Whether or not you know the name, you've encountered a CAPTCHA before. It's the little window typically found at the bottom of an online registration form that's meant to separate real people from robots or scripts that could potentially flood a site with phony accounts and fraudulent purchases. reCAPTCHA is a Google-owned implementation that you've probably seen across the web, and convincing it that you're a real person usually consists of squinting at a set of funky letters and re-typing them as best as you can. The experience is frustrating on a PC and just plain aggravating on a mobile device.
Now Google has introduced a new API that should make the entire experience more pleasant. It's called the "No CAPTCHA reCAPTCHA".
The new system simply asks if you're a robot and takes your word for it. Just check the box confirming that "I'm not a robot." Though when more is required, it can still shoot up a picture of those funky letters to really prove you're real. But if you're using a mobile device, there's an alternative method that is significantly easier.

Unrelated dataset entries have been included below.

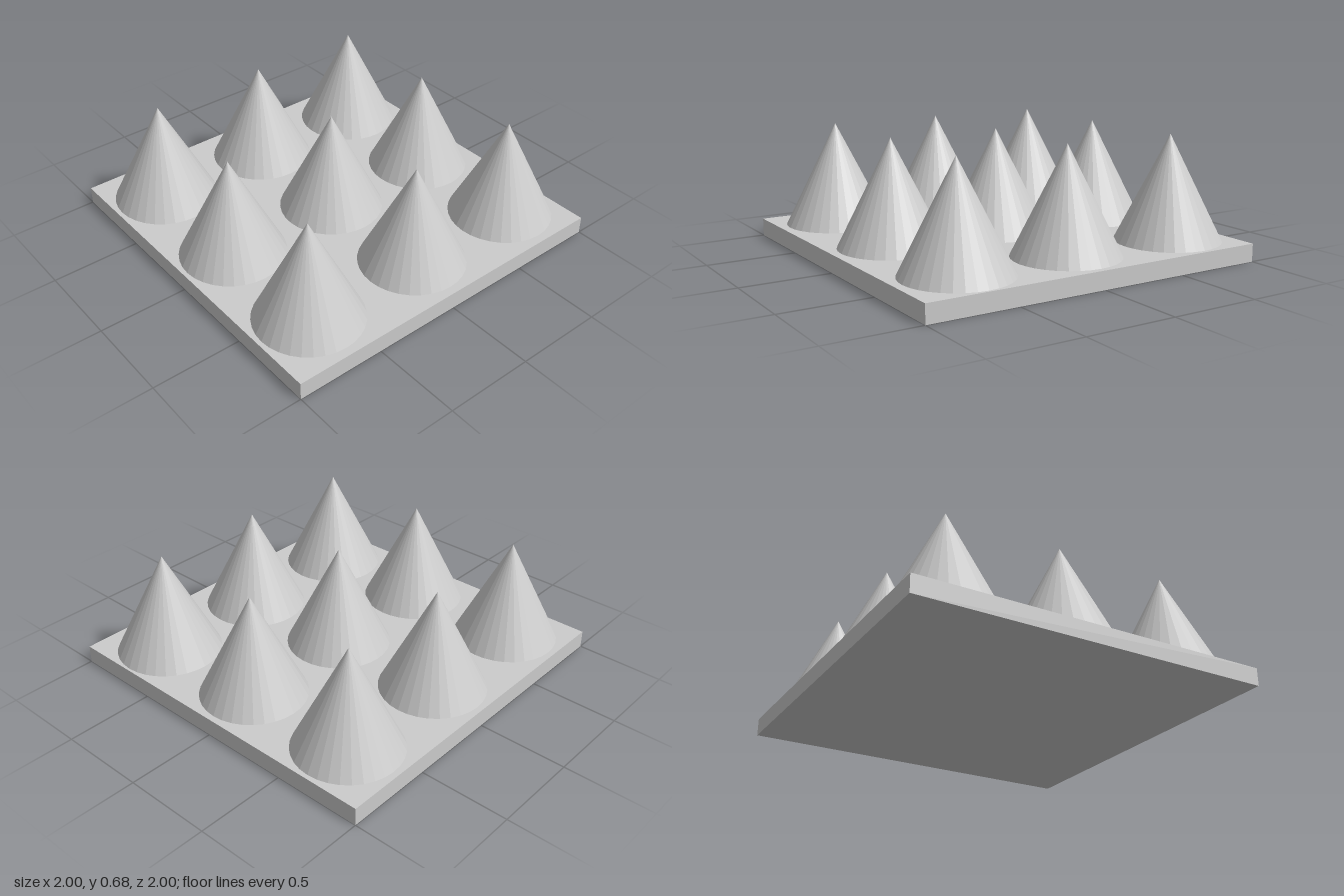
import * as THREE from 'three';

export function createModel() {
  const model = new THREE.Group();
  model.name = 'spikedPlate';
  const material = new THREE.MeshStandardMaterial({ color: 0xcccccc, flatShading: true });

  // Square base plate
  const plateHeight = 0.1;
  const plate = new THREE.Mesh(new THREE.BoxGeometry(2, plateHeight, 2), material);
  plate.name = 'basePlate';
  plate.position.y = plateHeight / 2;
  model.add(plate);

  // Nine cones in slightly uneven rows: z per row, from right to left
  const coneHeight = 0.583;
  const coneGeometry = new THREE.ConeGeometry(0.293, coneHeight, 32);
  const columns = [-0.674, 0, 0.66];
  const rows = {
    back: [-0.683, -0.673, -0.693],
    middle: [0, 0, -0.017],
    front: [0.683, 0.683, 0.683],
  };
  const sides = ['Right', 'Center', 'Left'];
  for (const [row, depths] of Object.entries(rows)) {
    depths.forEach((z, i) => {
      const cone = new THREE.Mesh(coneGeometry, material);
      cone.name = `${row}${sides[i]}Cone`;
      cone.position.set(columns[i], plateHeight + coneHeight / 2, z);
      model.add(cone);
    });
  }
  return model;
}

Instead of wrestling with their virtual keyboards to peck out the correct string of letters, mobile users can now tap on corresponding pictures. It's a system that might just cut down on the number of times people wait until they're at their PC before signing up for stuff.